This is true even when an otherwise effective teacher has one bad day; the harmful behavior can ruin the students’ perception of that teacher, essentially demotivating them from doing well in the class.
For the study, the researchers investigated the influence of teacher “misbehavior” on student learning by setting up a teaching experiment in which almost 500 undergraduate students watched a video of a lecture.
The students were randomly split into two groups: one group watched a lesson with teacher antagonism, and the other group watched a standard lesson without antagonism. They then answered a series of questions about the content, before completing a multiple-choice test.
After comparing the test scores of the two groups, the researchers found that the group who watched the video with teacher antagonism performed worse than the standard group. Test scores were up to 5 percent lower for those who watched the lesson with antagonism because they disliked what they were learning.
In addition, the students who were exposed to teacher hostility were less likely to put as much effort into learning, and were unwilling to take part in future courses taught by that teacher.
The researchers stress that beyond just the short-term stress of teacher antagonism, there are also long-term negative consequences of this teacher misbehavior on student learning.
“Even slight antagonism, coupled with otherwise effective teaching, can demotivate students from being engaged and hinder their learning opportunities. So even one bad day of teaching can ruin a student’s perception of the teacher and create an unnecessary roadblock to learning for the rest of the term,” said study leader Dr. Alan Goodboy.
Teachers should therefore be especially careful to prevent negative behavior seeping into the classroom.
“Antagonism can come into classrooms unexpectedly and suddenly, even without the knowledge of the teachers themselves,” said Goodboy.

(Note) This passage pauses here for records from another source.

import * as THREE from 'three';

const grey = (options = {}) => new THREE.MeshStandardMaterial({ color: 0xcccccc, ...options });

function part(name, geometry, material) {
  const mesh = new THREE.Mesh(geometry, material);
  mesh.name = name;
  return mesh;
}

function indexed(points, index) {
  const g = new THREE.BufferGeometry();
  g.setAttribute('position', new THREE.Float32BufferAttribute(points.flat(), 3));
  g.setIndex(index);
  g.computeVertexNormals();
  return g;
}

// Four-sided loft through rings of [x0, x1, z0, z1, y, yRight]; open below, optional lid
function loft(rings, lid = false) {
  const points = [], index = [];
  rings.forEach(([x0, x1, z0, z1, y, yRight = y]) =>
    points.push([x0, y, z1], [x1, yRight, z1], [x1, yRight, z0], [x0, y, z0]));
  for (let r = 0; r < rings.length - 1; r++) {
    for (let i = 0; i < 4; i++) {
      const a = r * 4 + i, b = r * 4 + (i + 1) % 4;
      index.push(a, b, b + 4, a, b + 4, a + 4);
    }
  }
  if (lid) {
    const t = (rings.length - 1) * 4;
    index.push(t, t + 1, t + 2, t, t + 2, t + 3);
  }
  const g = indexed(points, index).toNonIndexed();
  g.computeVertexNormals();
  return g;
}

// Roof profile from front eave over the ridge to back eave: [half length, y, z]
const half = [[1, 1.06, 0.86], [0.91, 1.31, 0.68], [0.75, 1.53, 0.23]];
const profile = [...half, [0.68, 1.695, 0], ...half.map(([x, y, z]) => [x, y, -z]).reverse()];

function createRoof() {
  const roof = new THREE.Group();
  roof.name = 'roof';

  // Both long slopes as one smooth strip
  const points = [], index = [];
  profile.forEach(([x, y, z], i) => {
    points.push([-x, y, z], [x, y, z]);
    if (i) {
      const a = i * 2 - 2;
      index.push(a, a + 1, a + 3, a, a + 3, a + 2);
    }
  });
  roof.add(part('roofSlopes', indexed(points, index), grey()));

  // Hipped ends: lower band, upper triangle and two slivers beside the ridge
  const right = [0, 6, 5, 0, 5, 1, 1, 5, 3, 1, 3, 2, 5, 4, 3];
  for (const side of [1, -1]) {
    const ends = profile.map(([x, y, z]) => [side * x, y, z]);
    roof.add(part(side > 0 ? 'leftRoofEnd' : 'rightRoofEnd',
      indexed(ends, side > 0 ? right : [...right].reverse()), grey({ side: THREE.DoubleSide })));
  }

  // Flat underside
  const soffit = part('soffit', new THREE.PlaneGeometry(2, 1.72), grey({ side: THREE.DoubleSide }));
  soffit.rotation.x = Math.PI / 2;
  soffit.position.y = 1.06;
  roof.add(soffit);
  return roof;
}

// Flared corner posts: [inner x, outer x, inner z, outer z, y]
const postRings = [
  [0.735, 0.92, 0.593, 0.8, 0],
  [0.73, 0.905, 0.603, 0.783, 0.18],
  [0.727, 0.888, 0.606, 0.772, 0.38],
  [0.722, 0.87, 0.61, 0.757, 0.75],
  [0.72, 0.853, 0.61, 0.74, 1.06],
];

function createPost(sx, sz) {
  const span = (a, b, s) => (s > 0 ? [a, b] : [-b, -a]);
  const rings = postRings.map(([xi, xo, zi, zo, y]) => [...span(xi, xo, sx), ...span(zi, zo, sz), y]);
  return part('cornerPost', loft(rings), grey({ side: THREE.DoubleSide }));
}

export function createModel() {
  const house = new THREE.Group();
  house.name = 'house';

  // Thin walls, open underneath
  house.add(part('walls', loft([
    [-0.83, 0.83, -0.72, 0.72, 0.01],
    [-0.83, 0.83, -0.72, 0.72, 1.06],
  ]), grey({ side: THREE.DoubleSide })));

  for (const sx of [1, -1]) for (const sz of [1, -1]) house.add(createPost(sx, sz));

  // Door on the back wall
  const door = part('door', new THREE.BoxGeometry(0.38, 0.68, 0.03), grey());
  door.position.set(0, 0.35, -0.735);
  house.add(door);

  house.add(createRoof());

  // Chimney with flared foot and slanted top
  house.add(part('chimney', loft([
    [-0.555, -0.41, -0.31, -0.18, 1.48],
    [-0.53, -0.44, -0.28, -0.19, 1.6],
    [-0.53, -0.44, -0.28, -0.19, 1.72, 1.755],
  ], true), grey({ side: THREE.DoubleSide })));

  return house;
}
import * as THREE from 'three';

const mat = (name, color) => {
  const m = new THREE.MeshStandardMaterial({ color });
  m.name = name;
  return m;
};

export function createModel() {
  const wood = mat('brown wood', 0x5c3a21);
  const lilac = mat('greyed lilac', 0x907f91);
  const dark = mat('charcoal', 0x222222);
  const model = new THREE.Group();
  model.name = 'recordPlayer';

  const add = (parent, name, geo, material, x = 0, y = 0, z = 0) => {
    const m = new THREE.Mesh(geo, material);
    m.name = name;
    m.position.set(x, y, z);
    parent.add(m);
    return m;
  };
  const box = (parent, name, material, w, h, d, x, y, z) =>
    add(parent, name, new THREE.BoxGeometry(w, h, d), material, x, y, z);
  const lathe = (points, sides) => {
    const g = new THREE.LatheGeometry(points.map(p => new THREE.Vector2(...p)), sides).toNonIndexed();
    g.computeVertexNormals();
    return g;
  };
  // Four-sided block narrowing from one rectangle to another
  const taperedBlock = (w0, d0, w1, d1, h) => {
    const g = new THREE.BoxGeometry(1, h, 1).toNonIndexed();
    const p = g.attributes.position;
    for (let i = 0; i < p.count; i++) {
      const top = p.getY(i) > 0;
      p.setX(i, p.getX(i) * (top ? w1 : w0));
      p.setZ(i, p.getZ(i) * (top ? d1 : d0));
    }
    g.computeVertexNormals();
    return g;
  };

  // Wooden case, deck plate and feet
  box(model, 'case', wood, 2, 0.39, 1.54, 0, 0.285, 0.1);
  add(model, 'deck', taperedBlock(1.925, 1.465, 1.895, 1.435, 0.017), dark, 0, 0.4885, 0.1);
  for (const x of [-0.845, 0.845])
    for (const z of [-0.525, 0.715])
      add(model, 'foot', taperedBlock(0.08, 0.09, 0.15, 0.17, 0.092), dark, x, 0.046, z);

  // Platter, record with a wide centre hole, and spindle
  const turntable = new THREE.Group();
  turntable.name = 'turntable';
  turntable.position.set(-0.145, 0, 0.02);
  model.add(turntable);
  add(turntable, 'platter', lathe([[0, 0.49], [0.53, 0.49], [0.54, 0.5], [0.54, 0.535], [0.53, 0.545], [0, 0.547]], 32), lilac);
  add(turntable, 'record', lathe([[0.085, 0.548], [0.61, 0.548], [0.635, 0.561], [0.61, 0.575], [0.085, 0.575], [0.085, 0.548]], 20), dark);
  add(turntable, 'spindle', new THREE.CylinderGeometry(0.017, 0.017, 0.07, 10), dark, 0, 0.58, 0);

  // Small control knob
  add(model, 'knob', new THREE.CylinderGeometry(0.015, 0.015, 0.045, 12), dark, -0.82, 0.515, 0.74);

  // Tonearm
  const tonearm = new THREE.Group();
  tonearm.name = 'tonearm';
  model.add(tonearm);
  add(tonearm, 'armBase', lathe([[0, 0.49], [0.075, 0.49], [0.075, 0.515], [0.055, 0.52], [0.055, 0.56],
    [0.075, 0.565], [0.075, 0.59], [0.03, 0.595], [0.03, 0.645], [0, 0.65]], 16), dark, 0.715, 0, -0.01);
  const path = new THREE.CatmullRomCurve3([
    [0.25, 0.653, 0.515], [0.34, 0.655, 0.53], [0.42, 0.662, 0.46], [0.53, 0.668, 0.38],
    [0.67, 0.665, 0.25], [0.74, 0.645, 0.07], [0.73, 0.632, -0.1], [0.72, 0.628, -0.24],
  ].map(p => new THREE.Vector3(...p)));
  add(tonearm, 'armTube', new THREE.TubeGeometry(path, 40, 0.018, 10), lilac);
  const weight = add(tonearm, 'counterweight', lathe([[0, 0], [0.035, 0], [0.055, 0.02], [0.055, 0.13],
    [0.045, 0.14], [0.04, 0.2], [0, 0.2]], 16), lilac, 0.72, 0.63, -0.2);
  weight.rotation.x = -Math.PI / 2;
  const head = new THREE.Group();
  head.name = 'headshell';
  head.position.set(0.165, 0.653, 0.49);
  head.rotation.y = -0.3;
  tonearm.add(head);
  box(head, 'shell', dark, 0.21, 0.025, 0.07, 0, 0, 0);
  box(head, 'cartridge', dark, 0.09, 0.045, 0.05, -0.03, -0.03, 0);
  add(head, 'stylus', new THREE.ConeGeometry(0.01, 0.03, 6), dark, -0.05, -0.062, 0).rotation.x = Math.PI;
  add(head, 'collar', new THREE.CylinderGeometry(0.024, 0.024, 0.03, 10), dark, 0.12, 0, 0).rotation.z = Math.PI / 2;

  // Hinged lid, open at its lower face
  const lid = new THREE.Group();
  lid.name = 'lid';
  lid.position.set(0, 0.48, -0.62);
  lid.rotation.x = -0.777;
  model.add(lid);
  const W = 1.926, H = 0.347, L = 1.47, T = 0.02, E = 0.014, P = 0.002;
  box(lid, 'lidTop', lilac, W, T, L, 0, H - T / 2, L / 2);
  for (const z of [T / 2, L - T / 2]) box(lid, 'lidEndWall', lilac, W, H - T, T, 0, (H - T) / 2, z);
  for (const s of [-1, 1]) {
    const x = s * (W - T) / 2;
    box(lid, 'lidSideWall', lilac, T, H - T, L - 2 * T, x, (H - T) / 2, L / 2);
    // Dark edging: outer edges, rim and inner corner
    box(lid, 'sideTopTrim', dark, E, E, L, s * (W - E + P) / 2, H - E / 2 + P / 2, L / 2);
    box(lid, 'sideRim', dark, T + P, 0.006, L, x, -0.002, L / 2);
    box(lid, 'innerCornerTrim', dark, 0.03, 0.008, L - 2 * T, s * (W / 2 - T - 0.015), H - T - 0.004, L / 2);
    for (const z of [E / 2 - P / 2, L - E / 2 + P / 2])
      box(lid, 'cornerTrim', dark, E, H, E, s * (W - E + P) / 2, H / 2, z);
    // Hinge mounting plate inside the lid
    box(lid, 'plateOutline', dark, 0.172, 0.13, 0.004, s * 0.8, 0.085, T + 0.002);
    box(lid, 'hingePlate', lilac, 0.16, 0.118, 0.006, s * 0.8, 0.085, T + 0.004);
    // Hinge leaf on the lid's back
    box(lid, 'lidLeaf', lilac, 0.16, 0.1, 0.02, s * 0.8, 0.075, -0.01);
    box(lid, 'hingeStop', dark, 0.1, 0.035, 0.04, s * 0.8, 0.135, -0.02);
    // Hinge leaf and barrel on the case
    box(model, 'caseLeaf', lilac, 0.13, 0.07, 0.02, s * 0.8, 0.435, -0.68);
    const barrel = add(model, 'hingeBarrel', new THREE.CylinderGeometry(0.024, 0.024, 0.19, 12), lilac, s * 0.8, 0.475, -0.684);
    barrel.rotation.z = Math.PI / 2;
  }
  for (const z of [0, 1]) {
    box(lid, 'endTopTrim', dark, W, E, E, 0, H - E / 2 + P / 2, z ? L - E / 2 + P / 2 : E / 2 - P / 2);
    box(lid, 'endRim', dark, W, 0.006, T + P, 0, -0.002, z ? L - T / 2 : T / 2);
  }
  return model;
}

“We therefore need to ensure that future teachers are better equipped to recognize when antagonism may be creeping in, focusing on how antagonism manifests itself and working on developing more positive ways of interacting with students, even during times of disagreement.”
Source: Taylor & Francis Group